Driving an RV often means you’re going at slower speeds than a normal car. You’ll find it just takes longer to get from place to place. Find your sweet spot for driving distances. This can be as little as 200 miles in a day to 400 miles in a day. Our sweet spot is between 250 miles with a maximum of 350 miles. Don’t forget to account for fuel stops, bathroom breaks, and snack or lunch stops which will add to your total driving time.
There are loads of different apps and tools that can help make planning a route easier.
Road Trippers is a popular resource that highlights loads of different destinations throughout the United States from National Parks to roadside tourist attractions. Road Trippers ensures you’re not missing any must-see destinations and are taking the most efficient route possible for your RV trip.
4. Create your RV packing list

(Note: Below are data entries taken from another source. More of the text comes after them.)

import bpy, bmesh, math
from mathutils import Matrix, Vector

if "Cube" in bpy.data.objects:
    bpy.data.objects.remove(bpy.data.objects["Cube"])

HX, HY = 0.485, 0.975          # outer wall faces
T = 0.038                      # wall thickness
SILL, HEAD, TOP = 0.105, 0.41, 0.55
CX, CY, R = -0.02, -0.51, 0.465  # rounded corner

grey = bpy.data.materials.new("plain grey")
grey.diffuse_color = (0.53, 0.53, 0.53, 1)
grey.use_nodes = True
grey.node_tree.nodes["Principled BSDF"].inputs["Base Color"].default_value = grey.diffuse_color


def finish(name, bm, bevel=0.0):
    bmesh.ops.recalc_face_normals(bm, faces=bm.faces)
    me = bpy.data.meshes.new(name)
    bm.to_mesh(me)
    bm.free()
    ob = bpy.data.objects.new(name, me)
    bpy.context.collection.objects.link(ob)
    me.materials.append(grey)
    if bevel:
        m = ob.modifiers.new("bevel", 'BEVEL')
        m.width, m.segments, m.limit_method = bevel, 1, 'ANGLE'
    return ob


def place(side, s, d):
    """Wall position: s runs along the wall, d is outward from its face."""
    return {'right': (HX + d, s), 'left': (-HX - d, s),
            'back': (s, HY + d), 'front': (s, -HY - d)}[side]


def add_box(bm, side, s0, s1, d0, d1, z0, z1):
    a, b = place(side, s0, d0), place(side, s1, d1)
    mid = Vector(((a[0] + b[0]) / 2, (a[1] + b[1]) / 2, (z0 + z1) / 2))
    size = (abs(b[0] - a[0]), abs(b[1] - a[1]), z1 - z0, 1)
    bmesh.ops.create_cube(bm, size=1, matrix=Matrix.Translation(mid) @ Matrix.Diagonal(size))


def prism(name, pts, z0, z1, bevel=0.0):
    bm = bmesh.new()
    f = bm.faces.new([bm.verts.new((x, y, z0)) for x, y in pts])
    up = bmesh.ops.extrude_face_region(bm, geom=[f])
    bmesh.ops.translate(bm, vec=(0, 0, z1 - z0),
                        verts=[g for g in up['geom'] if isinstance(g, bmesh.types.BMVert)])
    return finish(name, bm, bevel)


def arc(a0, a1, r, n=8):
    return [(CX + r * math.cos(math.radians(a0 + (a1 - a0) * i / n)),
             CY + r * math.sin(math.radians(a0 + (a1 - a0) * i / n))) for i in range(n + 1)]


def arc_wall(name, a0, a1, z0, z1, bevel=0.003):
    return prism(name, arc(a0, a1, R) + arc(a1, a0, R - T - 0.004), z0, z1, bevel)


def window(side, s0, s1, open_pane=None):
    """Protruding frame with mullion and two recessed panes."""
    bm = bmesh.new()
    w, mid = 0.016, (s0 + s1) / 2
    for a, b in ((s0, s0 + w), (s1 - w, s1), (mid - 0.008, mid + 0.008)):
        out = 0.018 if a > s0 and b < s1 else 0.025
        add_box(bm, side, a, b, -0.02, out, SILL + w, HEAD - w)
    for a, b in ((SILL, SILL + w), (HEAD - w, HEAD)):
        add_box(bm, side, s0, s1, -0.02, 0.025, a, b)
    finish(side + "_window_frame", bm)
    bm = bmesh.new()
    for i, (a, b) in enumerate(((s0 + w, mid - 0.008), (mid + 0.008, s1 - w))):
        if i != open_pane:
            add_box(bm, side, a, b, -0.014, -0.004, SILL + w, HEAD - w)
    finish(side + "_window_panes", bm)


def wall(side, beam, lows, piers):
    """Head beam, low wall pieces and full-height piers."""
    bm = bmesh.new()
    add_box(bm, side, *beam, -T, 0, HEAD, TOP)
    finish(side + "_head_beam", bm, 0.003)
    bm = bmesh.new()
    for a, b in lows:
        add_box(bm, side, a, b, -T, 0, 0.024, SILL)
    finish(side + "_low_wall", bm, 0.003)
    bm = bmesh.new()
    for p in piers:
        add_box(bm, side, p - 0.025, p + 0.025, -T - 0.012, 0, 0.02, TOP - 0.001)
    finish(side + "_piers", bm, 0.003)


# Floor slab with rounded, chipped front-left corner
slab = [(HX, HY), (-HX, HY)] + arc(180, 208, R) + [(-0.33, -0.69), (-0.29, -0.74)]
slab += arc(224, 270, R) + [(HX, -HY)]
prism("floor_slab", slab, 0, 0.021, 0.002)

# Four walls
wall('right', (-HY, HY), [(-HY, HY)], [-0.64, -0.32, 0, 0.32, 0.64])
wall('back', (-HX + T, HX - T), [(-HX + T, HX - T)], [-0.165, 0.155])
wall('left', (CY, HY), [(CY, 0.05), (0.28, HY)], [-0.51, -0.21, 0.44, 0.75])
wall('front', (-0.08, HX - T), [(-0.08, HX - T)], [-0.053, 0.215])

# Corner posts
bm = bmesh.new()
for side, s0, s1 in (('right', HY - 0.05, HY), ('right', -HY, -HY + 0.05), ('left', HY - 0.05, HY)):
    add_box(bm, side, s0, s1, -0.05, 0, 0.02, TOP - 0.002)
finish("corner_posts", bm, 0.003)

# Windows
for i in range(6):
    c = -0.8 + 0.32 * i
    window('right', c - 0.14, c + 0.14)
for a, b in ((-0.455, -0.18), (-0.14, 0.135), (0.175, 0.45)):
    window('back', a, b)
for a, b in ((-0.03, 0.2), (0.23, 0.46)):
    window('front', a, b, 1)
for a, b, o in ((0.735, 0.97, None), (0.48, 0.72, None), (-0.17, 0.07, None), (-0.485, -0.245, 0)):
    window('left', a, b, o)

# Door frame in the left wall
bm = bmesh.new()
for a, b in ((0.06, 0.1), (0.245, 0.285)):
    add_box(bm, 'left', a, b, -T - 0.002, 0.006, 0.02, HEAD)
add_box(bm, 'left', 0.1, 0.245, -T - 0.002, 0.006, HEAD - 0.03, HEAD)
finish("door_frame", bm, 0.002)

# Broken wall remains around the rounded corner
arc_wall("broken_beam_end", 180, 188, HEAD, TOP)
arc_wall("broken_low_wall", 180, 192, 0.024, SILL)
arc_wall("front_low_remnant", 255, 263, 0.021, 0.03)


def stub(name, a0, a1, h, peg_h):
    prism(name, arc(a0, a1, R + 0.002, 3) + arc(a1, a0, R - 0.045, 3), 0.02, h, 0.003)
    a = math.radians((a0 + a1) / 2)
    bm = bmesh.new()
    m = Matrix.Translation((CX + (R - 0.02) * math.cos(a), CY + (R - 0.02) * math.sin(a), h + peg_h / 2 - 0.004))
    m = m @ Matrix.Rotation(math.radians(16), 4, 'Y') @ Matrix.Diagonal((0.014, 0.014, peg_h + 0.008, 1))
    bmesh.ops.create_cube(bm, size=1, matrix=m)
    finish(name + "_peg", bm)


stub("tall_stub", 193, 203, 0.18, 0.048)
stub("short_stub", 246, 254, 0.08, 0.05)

It can be very easy to get caught up in the excitement of your RV trip plans. However, if you’re not careful, you could leave behind some important items. We recommend keeping a detailed packing list of anything you would want on your trip.
Many RVers find it very helpful to list out the days and plan out their outfits and meals. This can help ensure they have enough clothes and food for the RV road trip. You don’t want to hit the road and discover you only have two pairs of underwear for a week-long RV trip. If you do, your first stop will likely be a local Walmart.
5. Get to know your RV
Just like you probably didn’t become best friends with your BFF overnight, getting to know your RV takes time. The more time you spend in it and with it, the more you’ll get to know its features.
There’s no better way to get to know your RV than to take it on a trip to a local campground. Look for campgrounds with large RV sites that have plenty of room. This can help you gain confidence with backing in your rig and setting it up without worrying.
Avoid these rookie camping mistakes
There are several common rookie mistakes that new RVers often make. Here are a few mistakes we want to help you avoid during your RV trip.
Have snacks or meals on hand
On long drive days, the last thing you’ll want to do is stop to make an elaborate lunch to satiate your hunger. Always have a few road trip healthy snacks or meals prepared to make your breaks easier and make sure you’re not stuck eating greasy or highly processed fast foods on your route.
We love having leftovers from dinner the night before, salads that are pre-made and just in need of dressing, or sandwiches. Nuts, hummus, veggies, or fruit can be another great snack.
It’s really easy to overplan your trip. This is especially common for new RVers. Be realistic about what you can do and see while still having time to enjoy the places you’re visiting. No one wants to drive 10+ hours a day to only get 2 hours to enjoy at the destination. Remember that things take longer in an RV and half of the fun is enjoying the journey.
Research RV parking beforehand
You’ll eventually have to stop to fill up gas, take a bathroom break, or top off on groceries. It’s always a good idea to make sure your RV can fit into the parking lot of these destinations before arriving.
Make Some Priceless Memories on an RV Trip
Hopefully, these tips will ease a bit of the stress and headaches of planning an RV trip. Just remember, things can still go wrong even with the best of planning. It’s easy to get frustrated and stressed if that happens, but don’t fret. It’s all a part of the experience. We can assure you that years from now, you’re going to look back and cherish the memories you’ll create while on RV trips with your friends and family.
No matter who you’re RVing with, we hope you’ll take advantage of every opportunity to go on an RV trip. Where are you planning your next RV trip?